Records from a data collection:
▬▬▬▬▬▬▬▬▬▬

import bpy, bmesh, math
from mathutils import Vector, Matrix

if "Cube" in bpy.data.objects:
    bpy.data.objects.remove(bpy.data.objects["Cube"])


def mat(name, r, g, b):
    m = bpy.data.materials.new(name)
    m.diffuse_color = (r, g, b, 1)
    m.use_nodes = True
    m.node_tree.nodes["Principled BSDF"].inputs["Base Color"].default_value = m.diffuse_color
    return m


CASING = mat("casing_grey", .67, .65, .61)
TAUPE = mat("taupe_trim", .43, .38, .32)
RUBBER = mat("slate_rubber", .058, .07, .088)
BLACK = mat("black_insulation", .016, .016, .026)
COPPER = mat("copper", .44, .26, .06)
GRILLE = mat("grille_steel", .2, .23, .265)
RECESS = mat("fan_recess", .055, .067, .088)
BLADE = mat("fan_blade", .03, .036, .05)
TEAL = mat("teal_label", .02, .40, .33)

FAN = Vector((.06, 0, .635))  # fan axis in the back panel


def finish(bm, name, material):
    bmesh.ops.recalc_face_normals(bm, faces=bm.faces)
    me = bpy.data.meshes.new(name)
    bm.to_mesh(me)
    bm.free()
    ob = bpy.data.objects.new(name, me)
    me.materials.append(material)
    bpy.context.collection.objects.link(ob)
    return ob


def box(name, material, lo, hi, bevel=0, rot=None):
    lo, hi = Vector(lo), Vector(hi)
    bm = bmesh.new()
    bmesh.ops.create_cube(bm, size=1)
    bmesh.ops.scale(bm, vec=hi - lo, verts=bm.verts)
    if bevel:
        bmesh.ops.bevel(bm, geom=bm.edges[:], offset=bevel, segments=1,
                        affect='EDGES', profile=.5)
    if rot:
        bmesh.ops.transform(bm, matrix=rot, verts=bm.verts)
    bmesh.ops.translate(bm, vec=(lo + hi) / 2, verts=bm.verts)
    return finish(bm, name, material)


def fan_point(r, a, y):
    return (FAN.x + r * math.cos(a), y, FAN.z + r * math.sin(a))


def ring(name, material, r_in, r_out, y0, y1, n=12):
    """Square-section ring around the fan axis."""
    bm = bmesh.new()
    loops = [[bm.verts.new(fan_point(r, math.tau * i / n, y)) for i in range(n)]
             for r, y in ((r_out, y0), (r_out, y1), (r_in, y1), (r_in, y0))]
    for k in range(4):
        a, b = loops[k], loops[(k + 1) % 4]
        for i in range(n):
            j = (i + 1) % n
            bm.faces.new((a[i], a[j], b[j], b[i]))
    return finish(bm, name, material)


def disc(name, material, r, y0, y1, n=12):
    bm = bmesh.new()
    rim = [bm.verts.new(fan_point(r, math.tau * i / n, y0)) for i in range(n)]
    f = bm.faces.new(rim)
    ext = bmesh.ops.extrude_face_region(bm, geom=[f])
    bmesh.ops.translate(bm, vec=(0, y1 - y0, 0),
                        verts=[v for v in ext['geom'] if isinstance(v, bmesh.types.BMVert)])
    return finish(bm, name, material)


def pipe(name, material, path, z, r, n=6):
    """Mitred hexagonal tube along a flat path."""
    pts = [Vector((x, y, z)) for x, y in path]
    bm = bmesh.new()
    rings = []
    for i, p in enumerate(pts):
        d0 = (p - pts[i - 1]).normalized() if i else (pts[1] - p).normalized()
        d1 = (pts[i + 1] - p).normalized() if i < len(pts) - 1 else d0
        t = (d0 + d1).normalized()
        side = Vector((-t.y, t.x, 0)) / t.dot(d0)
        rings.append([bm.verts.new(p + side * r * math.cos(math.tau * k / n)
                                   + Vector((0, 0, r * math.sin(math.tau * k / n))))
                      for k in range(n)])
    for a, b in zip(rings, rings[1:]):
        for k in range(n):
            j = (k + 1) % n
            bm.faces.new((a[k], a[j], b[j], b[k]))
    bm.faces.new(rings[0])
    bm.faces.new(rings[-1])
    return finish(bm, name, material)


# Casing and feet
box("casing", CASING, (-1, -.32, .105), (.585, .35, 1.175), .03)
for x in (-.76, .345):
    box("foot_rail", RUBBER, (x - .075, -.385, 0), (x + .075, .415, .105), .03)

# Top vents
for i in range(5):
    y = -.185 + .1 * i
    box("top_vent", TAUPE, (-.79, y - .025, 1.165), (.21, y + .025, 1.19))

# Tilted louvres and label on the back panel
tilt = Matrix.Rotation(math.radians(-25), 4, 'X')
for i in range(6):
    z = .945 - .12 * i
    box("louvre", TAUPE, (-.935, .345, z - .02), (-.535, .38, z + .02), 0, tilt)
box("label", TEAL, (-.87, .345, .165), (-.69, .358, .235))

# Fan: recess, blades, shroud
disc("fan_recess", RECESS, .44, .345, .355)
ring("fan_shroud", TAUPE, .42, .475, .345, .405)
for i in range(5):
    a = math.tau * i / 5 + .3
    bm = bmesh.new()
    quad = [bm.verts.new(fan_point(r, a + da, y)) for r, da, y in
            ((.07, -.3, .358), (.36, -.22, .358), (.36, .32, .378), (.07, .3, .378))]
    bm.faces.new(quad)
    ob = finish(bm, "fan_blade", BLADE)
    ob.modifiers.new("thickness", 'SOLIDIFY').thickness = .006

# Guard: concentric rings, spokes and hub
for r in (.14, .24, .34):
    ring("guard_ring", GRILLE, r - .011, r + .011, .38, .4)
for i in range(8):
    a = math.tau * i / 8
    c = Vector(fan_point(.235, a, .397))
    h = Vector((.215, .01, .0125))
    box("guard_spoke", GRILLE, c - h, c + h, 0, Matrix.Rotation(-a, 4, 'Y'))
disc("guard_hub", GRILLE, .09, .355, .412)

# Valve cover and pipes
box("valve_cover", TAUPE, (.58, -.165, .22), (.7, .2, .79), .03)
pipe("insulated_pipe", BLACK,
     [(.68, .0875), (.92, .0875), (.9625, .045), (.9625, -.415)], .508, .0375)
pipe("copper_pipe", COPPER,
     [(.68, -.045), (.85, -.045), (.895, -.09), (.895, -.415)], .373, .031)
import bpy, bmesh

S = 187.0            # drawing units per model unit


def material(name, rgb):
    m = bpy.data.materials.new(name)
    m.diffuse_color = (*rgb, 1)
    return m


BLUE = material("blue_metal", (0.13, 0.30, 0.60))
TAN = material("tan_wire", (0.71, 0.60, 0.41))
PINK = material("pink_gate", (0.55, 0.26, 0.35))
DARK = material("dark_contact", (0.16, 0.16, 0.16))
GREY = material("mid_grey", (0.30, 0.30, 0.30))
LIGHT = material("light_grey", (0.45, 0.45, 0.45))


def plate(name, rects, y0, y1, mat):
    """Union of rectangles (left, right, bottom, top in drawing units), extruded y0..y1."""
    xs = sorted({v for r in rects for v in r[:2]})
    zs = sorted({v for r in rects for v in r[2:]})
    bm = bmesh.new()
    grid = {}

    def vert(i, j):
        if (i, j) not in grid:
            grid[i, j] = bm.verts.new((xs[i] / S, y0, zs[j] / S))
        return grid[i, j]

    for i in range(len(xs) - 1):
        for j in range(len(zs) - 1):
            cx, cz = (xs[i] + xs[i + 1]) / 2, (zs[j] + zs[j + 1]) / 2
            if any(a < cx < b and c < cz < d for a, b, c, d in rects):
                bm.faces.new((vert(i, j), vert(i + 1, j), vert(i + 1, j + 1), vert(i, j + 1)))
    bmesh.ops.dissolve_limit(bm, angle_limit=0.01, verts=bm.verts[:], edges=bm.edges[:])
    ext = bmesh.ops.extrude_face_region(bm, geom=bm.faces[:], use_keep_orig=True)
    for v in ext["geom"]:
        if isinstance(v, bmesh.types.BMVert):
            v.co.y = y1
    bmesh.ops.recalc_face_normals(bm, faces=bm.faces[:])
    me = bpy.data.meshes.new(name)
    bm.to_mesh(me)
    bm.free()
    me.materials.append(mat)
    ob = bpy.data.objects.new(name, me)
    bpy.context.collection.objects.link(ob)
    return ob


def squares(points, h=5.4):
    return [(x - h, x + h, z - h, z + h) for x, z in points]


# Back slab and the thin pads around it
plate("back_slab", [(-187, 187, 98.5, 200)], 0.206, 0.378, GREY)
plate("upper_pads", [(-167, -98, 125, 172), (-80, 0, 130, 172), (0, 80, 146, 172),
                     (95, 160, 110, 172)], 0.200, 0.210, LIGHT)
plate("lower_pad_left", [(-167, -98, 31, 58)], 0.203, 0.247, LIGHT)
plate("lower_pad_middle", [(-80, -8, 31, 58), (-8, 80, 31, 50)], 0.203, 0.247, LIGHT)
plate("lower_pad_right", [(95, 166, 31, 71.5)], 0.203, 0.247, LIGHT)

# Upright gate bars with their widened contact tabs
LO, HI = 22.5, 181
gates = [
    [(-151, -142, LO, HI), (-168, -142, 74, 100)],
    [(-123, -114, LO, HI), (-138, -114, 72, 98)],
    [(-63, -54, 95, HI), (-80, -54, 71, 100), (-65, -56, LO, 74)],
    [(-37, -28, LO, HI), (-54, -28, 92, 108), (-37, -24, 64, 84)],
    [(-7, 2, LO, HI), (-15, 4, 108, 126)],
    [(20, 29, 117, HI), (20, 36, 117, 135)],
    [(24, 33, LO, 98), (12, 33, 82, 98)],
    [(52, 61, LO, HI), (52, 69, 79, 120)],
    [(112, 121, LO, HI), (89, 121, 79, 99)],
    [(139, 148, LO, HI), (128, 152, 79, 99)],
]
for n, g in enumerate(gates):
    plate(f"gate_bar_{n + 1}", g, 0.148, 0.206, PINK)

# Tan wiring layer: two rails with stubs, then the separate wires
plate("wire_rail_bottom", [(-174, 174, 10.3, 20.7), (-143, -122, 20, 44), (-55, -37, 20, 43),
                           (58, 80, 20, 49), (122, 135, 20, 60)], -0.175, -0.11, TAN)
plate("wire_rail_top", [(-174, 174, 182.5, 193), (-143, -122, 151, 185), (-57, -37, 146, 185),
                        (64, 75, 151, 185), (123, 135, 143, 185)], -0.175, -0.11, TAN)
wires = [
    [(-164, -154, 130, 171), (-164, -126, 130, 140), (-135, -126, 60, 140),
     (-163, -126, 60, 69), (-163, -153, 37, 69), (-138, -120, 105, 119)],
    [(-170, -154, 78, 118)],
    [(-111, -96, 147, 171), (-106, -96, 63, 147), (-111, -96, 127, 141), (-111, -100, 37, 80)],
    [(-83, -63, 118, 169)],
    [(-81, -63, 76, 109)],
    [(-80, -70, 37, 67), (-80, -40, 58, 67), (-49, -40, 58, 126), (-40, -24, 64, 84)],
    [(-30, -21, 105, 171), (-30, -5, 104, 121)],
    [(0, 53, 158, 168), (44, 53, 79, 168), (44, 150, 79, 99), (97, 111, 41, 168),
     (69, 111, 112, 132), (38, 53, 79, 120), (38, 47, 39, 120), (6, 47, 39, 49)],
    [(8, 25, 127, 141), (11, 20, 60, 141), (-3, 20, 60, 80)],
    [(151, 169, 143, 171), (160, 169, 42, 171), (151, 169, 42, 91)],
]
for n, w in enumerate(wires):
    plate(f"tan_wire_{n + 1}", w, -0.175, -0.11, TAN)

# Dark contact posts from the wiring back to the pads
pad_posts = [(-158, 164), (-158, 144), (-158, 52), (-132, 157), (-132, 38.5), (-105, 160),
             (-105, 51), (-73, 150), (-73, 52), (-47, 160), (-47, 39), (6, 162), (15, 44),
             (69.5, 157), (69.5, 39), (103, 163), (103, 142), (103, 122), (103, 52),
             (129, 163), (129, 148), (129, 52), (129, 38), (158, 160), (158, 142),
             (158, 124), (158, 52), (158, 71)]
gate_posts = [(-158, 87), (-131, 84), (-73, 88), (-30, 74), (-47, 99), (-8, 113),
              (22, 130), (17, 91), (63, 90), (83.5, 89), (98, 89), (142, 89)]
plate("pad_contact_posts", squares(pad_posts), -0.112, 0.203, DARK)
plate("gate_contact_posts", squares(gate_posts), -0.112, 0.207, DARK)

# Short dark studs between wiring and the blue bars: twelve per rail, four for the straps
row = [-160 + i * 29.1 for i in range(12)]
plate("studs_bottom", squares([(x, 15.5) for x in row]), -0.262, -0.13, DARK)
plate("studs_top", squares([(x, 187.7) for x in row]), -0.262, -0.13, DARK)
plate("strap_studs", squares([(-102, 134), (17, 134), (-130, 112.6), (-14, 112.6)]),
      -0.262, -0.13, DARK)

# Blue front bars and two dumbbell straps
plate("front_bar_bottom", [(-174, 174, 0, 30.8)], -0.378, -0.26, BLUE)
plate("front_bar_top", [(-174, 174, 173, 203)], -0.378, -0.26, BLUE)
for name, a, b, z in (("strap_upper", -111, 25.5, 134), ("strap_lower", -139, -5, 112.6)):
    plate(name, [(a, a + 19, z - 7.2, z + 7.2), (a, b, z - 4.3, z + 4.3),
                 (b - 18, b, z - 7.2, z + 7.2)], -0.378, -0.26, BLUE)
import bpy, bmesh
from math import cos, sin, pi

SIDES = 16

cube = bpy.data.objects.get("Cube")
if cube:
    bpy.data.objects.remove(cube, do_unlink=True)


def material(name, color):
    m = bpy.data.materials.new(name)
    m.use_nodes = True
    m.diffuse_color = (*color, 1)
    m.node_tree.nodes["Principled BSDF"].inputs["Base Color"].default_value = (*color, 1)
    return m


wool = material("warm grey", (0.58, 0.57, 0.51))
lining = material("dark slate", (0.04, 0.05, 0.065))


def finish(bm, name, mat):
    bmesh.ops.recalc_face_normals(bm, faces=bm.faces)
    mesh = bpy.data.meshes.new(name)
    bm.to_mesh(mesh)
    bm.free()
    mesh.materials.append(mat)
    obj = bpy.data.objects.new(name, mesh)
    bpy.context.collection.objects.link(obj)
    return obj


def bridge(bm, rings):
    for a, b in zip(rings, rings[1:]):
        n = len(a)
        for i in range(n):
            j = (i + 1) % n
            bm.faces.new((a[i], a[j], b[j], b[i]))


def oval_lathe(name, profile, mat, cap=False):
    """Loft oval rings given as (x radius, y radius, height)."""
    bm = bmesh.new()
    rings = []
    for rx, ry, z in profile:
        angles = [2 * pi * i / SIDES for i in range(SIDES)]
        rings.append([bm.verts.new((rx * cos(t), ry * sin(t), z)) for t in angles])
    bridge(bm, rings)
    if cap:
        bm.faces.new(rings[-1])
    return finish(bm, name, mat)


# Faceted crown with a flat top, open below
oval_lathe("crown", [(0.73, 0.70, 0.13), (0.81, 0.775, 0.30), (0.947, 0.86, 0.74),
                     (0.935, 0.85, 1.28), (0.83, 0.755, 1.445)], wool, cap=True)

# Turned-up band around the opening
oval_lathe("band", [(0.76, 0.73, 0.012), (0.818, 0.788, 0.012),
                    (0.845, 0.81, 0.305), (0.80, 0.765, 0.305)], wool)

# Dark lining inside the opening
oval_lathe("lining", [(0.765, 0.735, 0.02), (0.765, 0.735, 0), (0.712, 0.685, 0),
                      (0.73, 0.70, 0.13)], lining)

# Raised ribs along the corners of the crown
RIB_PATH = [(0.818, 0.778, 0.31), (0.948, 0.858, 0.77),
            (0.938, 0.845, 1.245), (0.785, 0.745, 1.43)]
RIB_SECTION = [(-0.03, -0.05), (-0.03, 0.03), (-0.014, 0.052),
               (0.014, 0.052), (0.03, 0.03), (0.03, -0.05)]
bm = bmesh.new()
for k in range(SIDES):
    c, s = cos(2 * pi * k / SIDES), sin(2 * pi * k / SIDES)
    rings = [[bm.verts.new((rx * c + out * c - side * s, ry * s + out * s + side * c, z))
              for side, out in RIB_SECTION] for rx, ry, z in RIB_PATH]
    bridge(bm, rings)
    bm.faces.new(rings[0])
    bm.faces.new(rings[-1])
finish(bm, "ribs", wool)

▬▬▬▬▬▬▬▬▬▬

Where a line of the data holds "geom", show that line.

COMPLETED EXERCISE
        bmesh.ops.bevel(bm, geom=bm.edges[:], offset=bevel, segments=1,
    ext = bmesh.ops.extrude_face_region(bm, geom=[f])
                        verts=[v for v in ext['geom'] if isinstance(v, bmesh.types.BMVert)])
    ext = bmesh.ops.extrude_face_region(bm, geom=bm.faces[:], use_keep_orig=True)
    for v in ext["geom"]:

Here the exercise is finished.